Some limitations of the present study are also noteworthy. First, due to the cross-sectional nature of the present study, no causal relationships can be established. Large prospective studies are in urgent need to confirm the relationship between NAFLD and atherosclerosis. Second, the diagnosis of NAFLD in the present study was based on ultrasonographic examination, which means that NAFLD patients in our study were in at least moderate stage of the disease. Therefore, we failed to assess the association between mild-stage NAFLD and atherosclerosis in the present study.
In conclusion, the present study showed that NAFLD was associated with elevated CIMT and ba-PWV, independent of conventional CVD risk factors and the presence of metabolic syndrome. The study added more evidence to the notion that the risk of CVD increased in patients with NAFLD. Furthermore, the effects of NAFLD on atherosclerosis might not fully overlap.
We thank the field workers for their contribution and the participants for their cooperation.
Sources of Funding
This study was supported by grants from the Key Laboratory for Endocrine and Metabolic Diseases of Ministry of Health (1994DP131044), the Sector Funds of Ministry of Health (201002002), the National Key New Drug Creation and Manufacturing Program of Ministry of Science and Technology (2012ZX09303006-001), the Creative Research Group of Ministry of Education (IRT0932), and the Major Project of Shanghai Committee of Science and Technology (09DZ1950200).
- Received December 26, 2011.
- Accepted June 21, 2012.
- © 2012 American Heart Association, Inc.
- Kotronen A,
- Yki-Järvinen H
- Targher G,
- Bertolini L,
- Padovani R,
- Rodella S,
- Zoppini G,
- Zenari L,
- Cigolini M,
- Falezza G,
- Arcaro G
- Petit JM,
- Guiu B,
- Terriat B,
- Loffroy R,
- Robin I,
- Petit V,
- Bouillet B,
- Brindisi MC,
- Duvillard L,
- Hillon P,
- Cercueil JP,
- Verges B
- McKimmie RL,
- Daniel KR,
- Carr JJ,
- Bowden DW,
- Freedman BI,
- Register TC,
- Hsu FC,
- Lohman KK,
- Weinberg RB,
- Wagenknecht LE

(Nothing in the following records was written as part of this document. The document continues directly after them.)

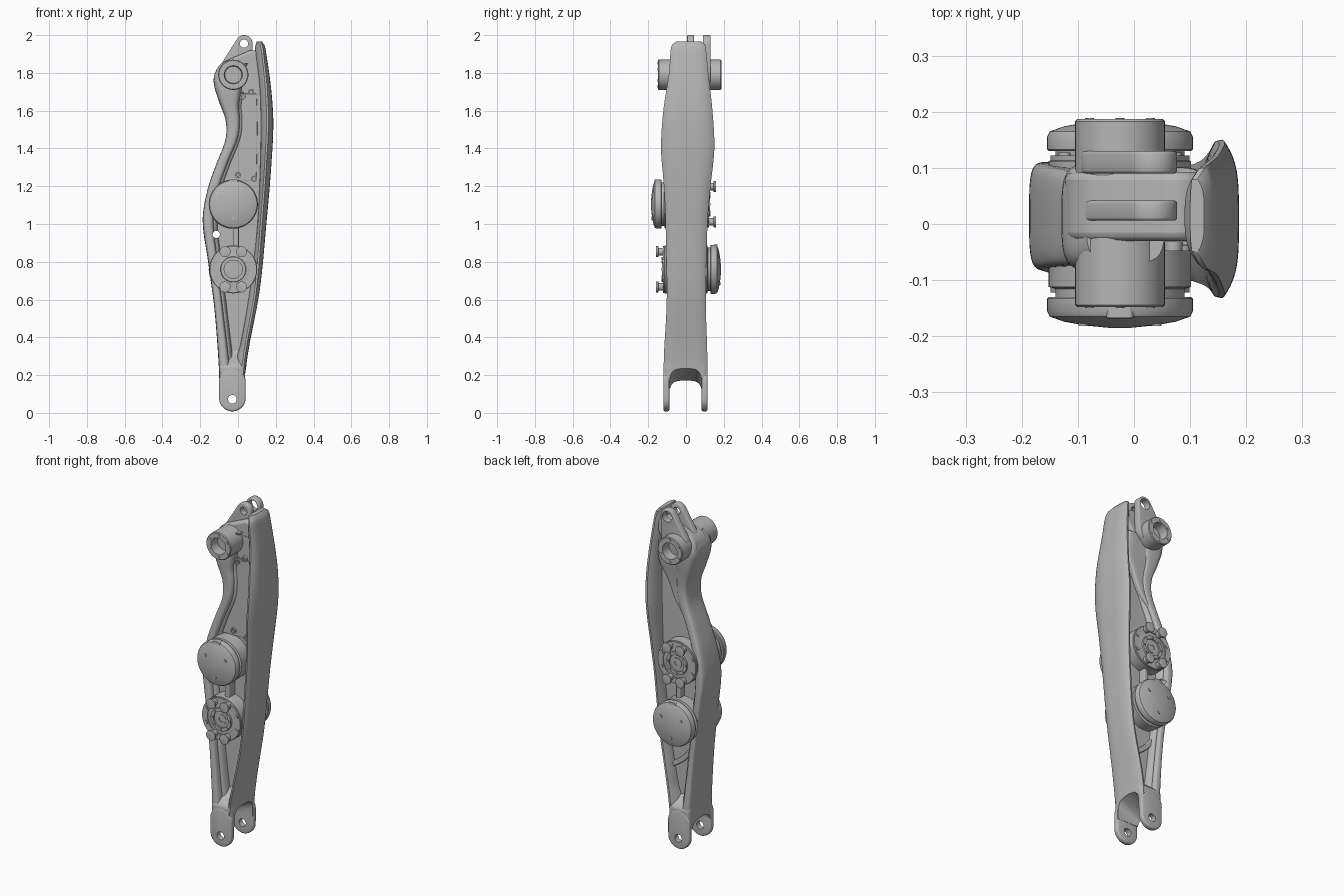
import bpy, bmesh, math

cube = bpy.data.objects.get("Cube")
if cube:
    bpy.data.objects.remove(cube, do_unlink=True)

metal = bpy.data.materials.new("grey metal")
metal.use_nodes = True
GREY = (0.47, 0.47, 0.47, 1)
metal.diffuse_color = GREY
metal.node_tree.nodes["Principled BSDF"].inputs["Base Color"].default_value = GREY


def finish(bm, name, bevel=0):
    bmesh.ops.recalc_face_normals(bm, faces=bm.faces)
    mesh = bpy.data.meshes.new(name)
    bm.to_mesh(mesh)
    bm.free()
    mesh.materials.append(metal)
    ob = bpy.data.objects.new(name, mesh)
    bpy.context.collection.objects.link(ob)
    if bevel:
        m = ob.modifiers.new("soft edges", "BEVEL")
        m.width, m.segments, m.limit_method = bevel, 3, "ANGLE"
    return ob


def curve(*pts):
    """Smooth function through (z, value) points, z rising."""
    n = len(pts)
    slope = []
    for i in range(n):
        a, b = pts[max(i - 1, 0)], pts[min(i + 1, n - 1)]
        slope.append((b[1] - a[1]) / (b[0] - a[0]))

    def f(z):
        z = min(max(z, pts[0][0]), pts[-1][0])
        i = 0
        while i < n - 2 and z > pts[i + 1][0]:
            i += 1
        (z0, v0), (z1, v1) = pts[i], pts[i + 1]
        h = z1 - z0
        t = (z - z0) / h
        return ((2*t**3 - 3*t*t + 1) * v0 + (t**3 - 2*t*t + t) * h * slope[i]
                + (3*t*t - 2*t**3) * v1 + (t**3 - t*t) * h * slope[i + 1])
    return f


def loft(name, section, z0, z1, steps, bevel=0):
    """Skin horizontal sections stacked along z."""
    bm = bmesh.new()
    rings = []
    for i in range(steps + 1):
        z = z0 + (z1 - z0) * i / steps
        rings.append([bm.verts.new((x, y, z)) for x, y in section(z)])
    for a, b in zip(rings, rings[1:]):
        for j in range(len(a)):
            k = (j + 1) % len(a)
            bm.faces.new((a[j], a[k], b[k], b[j]))
    bm.faces.new(rings[0])
    bm.faces.new(rings[-1])
    return finish(bm, name, bevel)


def rect(x0, x1, y0, y1):
    return [(x0, y0), (x1, y0), (x1, y1), (x0, y1)]


def rounded(x0, x1, y0, y1, power=0.5, n=32):
    out = []
    for i in range(n):
        a = math.tau * (i + 0.5) / n
        c, s = math.cos(a), math.sin(a)
        out.append(((x0 + x1) / 2 + (x1 - x0) / 2 * math.copysign(abs(c)**power, c),
                    (y0 + y1) / 2 + (y1 - y0) / 2 * math.copysign(abs(s)**power, s)))
    return out


def lathe(name, cx, cz, profile, n=48):
    """Spin (radius, y) points about a y axis."""
    bm = bmesh.new()
    rings = [[bm.verts.new((cx + r * math.cos(math.tau * i / n), y,
                            cz + r * math.sin(math.tau * i / n))) for i in range(n)]
             for r, y in profile]
    for a, b in zip(rings, rings[1:]):
        for j in range(n):
            k = (j + 1) % n
            bm.faces.new((a[j], a[k], b[k], b[j]))
    bm.faces.new(rings[0])
    bm.faces.new(rings[-1])
    return finish(bm, name)


def pin(name, cx, cz, r, y0, y1, n=20):
    return lathe(name, cx, cz, [(r, y0), (r, y1)], n)


def link(name, p, rp, q, rq, y0, y1, bevel=0.006):
    """Plate wrapped around two circles in the xz plane."""
    bm = bmesh.new()
    for (cx, cz), r in ((p, rp), (q, rq)):
        for i in range(40):
            a = math.tau * i / 40
            for y in (y0, y1):
                bm.verts.new((cx + r * math.cos(a), y, cz + r * math.sin(a)))
    res = bmesh.ops.convex_hull(bm, input=bm.verts[:])
    junk = [v for v in res["geom_interior"] if isinstance(v, bmesh.types.BMVert)]
    bmesh.ops.delete(bm, geom=junk, context="VERTS")
    bmesh.ops.dissolve_limit(bm, angle_limit=0.01, verts=bm.verts[:], edges=bm.edges[:])
    return finish(bm, name, bevel)


def cut(ob, cutter):
    m = ob.modifiers.new("cut", "BOOLEAN")
    m.operation, m.object, m.solver = "DIFFERENCE", cutter, "EXACT"
    bpy.context.view_layer.objects.active = ob
    for mod in list(ob.modifiers):
        bpy.ops.object.modifier_apply(modifier=mod.name)
    bpy.data.objects.remove(cutter, do_unlink=True)


# Outline curves of the limb along its height
left = curve((0.15, -0.10), (0.25, -0.102), (0.55, -0.125), (0.79, -0.157), (1.02, -0.187),
             (1.18, -0.162), (1.31, -0.118), (1.45, -0.066), (1.55, -0.066),
             (1.64, -0.098), (1.74, -0.128), (1.80, -0.122), (1.85, -0.085))
thick = curve((0.15, 0.07), (0.27, 0.058), (0.6, 0.046), (1.0, 0.06), (1.25, 0.06),
              (1.45, 0.065), (1.6, 0.09), (1.74, 0.15), (1.85, 0.14))
back = curve((0.15, 0.113), (0.6, 0.103), (1.0, 0.11), (1.5, 0.085), (1.75, 0.11), (1.85, 0.10))
front = curve((0.15, -0.118), (0.6, -0.10), (1.0, -0.082), (1.5, -0.07), (1.75, -0.085), (1.85, -0.07))
outer = curve((0.15, 0.04), (0.22, 0.041), (0.34, 0.057), (0.65, 0.115), (1.02, 0.152), (1.29, 0.175),
              (1.53, 0.187), (1.71, 0.176), (1.9, 0.15), (1.95, 0.139), (1.967, 0.125))
inner = curve((0.15, -0.02), (0.28, -0.012), (0.36, 0.012), (0.65, 0.062), (0.97, 0.1), (1.25, 0.115),
              (1.5, 0.12), (1.7, 0.115), (1.93, 0.09), (1.967, 0.1))
rail_front = curve((0.15, -0.118), (0.3, -0.117), (0.6, -0.102), (1.0, -0.108), (1.2, -0.117), (1.4, -0.132),
                   (1.6, -0.12), (1.8, -0.09), (1.93, -0.08), (1.955, -0.07), (1.967, -0.05))
rail_back = curve((0.15, 0.113), (0.3, 0.113), (0.6, 0.105), (1.0, 0.114), (1.2, 0.13), (1.4, 0.15),
                  (1.6, 0.14), (1.8, 0.118), (1.93, 0.105), (1.955, 0.098), (1.967, 0.08))
sag = curve((0.15, 0.012), (0.4, 0.014), (1.0, 0.022), (1.5, 0.026), (1.967, 0.012))


# Bowed rail with flared wings
def rail_section(z):
    y0, y1 = rail_front(z), rail_back(z)
    xo, xi = outer(z), inner(z)
    tip = xo - sag(z)
    ts = [math.sin(math.pi / 2 * i / 12) for i in range(-12, 13)]

    def y(t):
        return (y0 + y1) / 2 + t * (y1 - y0) / 2
    arc = [(xo - sag(z) * abs(t)**4, y(t)) for t in ts]
    inside = [(xi + (tip - 0.01 - xi) * abs(t)**3, y(t * 0.985)) for t in reversed(ts)]
    return arc + inside


rail = loft("bowed_rail", rail_section, 0.2, 1.967, 110)

# Left flange, its soft root and the thin wall, with a drilled hole
flange = loft("left_flange", lambda z: rounded(left(z), left(z) + thick(z), front(z), back(z)), 0.2, 1.85, 90)
root = loft("flange_root", lambda z: rounded(left(z) + 0.02, left(z) + thick(z) + 0.022, front(z) * 0.7,
            back(z) * 0.8, 0.8), 0.24, 1.7, 80)
wall = loft("web_wall", lambda z: rect(left(z) + 0.02, inner(z) + 0.015, -0.032, 0.05), 0.23, 1.83, 80)
for ob in (flange, root, wall):
    cut(ob, pin("hole_cutter", -0.115, 0.945, 0.019, -0.2, 0.2, 24))

# Raised gusset behind, widening from the flange to the rail
gusset_edge = curve((1.34, -0.06), (1.45, 0.02), (1.56, 0.07), (1.66, 0.12), (1.78, 0.12))
loft("back_gusset", lambda z: rounded(left(z) + 0.03, gusset_edge(z), 0, back(z) - 0.008, 0.3), 1.34, 1.78, 30)
link("shoulder", (-0.028, 1.775), 0.096, (0.075, 1.865), 0.055, -0.03, 0.093, 0.015)

# Cover panel with corner screws
loft("cover_panel", lambda z: rect(left(z) + thick(z) - 0.005, inner(z) - 0.018, -0.038, -0.02),
     1.23, 1.69, 30, 0.003)
for x, z in ((0.025, 1.675), (0.07, 1.70), (0.0, 1.26), (0.085, 1.24)):
    lathe("panel_screw", x, z, [(0.016, -0.025), (0.016, -0.048), (0.008, -0.048), (0.008, -0.04)], 16)


# Fork at the bottom, with a sloping arch between its arms
def arch_cutter():
    def section(z):
        w = 0.085 * max(1 - max((z - 0.06) / 0.175, 0)**8, 0.01)**0.35
        return rect(-0.2, 0.12, -w - 0.002, w - 0.002)
    ob = loft("arch_cutter", section, -0.2, 0.235, 80)
    for v in ob.data.vertices:
        v.co.z += 0.45 * (v.co.x - 0.04)
    return ob


fade = curve((0.13, 1.0), (0.22, 1.0), (0.25, 0.97), (0.28, 0.7), (0.31, 0.4), (0.33, 0.3))
bridge = loft("fork_bridge", lambda z: rounded(left(z) + 0.001, outer(z) - 0.002, -0.118 * fade(z),
              0.113 * fade(z), 0.25), 0.13, 0.33, 24)
for ob in (bridge, rail):
    cut(ob, arch_cutter())
for y0, y1 in ((-0.12, -0.088), (0.083, 0.115)):
    arm = link("fork_arm", (-0.03, 0.078), 0.07, (-0.03, 0.165), 0.0705, y0, y1, 0.01)
    cut(arm, pin("hole_cutter", -0.03, 0.072, 0.023, y0 - 0.02, y1 + 0.02, 32))

# Lugs at the top
for name, hole, y0, y1 in (("front_lug", 0.022, 0.006, 0.042), ("back_lug", 0.031, 0.09, 0.13)):
    lug = link(name, (0.032, 1.955), 0.045, (-0.012, 1.81), 0.085, y0, y1)
    cut(lug, pin("hole_cutter", 0.032, 1.955, hole, y0 - 0.02, y1 + 0.02, 32))

# Hollow shoulder boss with a bolt circle at each end
lathe("shoulder_boss", -0.025, 1.79, [(0.045, -0.09), (0.048, -0.148), (0.076, -0.148), (0.08, -0.144),
      (0.08, 0.183), (0.076, 0.187), (0.048, 0.187), (0.045, 0.13)])
for y in (-0.147, 0.186):
    for i in range(6):
        a = math.tau * i / 6 + math.pi / 6
        pin("boss_bolt", -0.025 + 0.063 * math.cos(a), 1.79 + 0.063 * math.sin(a), 0.008, y - 0.003, y + 0.003, 12)

# Two joint housings: a domed cap on one side, a bolted ring on the other
for cz, s in ((1.105, -1), (0.76, 1)):
    cx = -0.025
    lathe("joint_housing", cx, cz, [(0.11, -0.117), (0.127, -0.112), (0.127, 0.112), (0.11, 0.117)], 64)
    lathe("domed_cap", cx, cz, [(0.115, s * 0.1), (0.115, s * 0.13), (0.127, s * 0.13), (0.13, s * 0.133),
          (0.13, s * 0.155), (0.125, s * 0.165), (0.1, s * 0.174), (0.06, s * 0.181), (0.02, s * 0.185)], 64)
    link("cap_latch", (cx - 0.015, cz + 0.122), 0.009, (cx + 0.015, cz + 0.122), 0.009, s * 0.145, s * 0.168, 0.002)
    for a in (math.pi / 6, math.pi * 5 / 6, math.pi * 1.5):
        pin("cap_screw", cx + 0.075 * math.cos(a), cz + 0.075 * math.sin(a), 0.009, s * 0.17, s * 0.182, 12)
    lathe("bolted_ring", cx, cz, [(0.124, -s * 0.1), (0.124, -s * 0.122), (0.09, -s * 0.122), (0.09, -s * 0.116),
          (0.068, -s * 0.116), (0.066, -s * 0.126), (0.048, -s * 0.126), (0.048, -s * 0.112),
          (0.03, -s * 0.112), (0.03, -s * 0.12), (0.015, -s * 0.12), (0.015, -s * 0.105)], 64)
    for i in range(8):
        a = math.tau * i / 8
        pin("hub_bolt", cx + 0.057 * math.cos(a), cz + 0.057 * math.sin(a), 0.007, -s * 0.12, -s * 0.13, 12)
        a += math.tau / 16
        pin("ring_bolt", cx + 0.107 * math.cos(a), cz + 0.107 * math.sin(a), 0.011, -s * 0.11, -s * 0.127, 16)
    # Tall studs above and below the hub
    for a in (65, 115, 245, 295):
        x, z = cx + 0.103 * math.cos(math.radians(a)), cz + 0.103 * math.sin(math.radians(a))
        lathe("stud", x, z, [(0.02, -s * 0.11), (0.02, -s * 0.145), (0.029, -s * 0.147),
              (0.029, -s * 0.158), (0.014, -s * 0.16)], 20)

# Strut between the housings and a curved stiffening rib on the back wall
link("housing_strut", (-0.01, 0.86), 0.014, (-0.01, 1.0), 0.014, -0.09, 0.09)
slant = curve((-0.09, 0.6), (-0.04, 0.535), (0.0, 0.5), (0.06, 0.46))
for x in (-0.09, -0.065, -0.04, -0.015, 0.01, 0.035):
    link("back_rib", (x, slant(x)), 0.014, (x + 0.025, slant(x + 0.025)), 0.014, 0.04, 0.065)

# Smooth shading with crisp edges
bpy.ops.object.select_all(action="DESELECT")
for ob in bpy.context.scene.objects:
    if ob.type == "MESH" and metal.name in ob.data.materials:
        ob.select_set(True)
        bpy.context.view_layer.objects.active = ob
bpy.ops.object.shade_smooth_by_angle(angle=math.radians(35))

- 14.↵Expert Panel on Detection, Evaluation, and Treatment of High Blood Cholesterol in Adults. Executive Summary of the Third Report of The National Cholesterol Education Program (NCEP) Expert Panel on Detection, Evaluation, and Treatment of High Blood Cholesterol In Adults (Adult Treatment Panel III). JAMA. 2001;285:2486–2497.
- Saltin B,
- Grimby G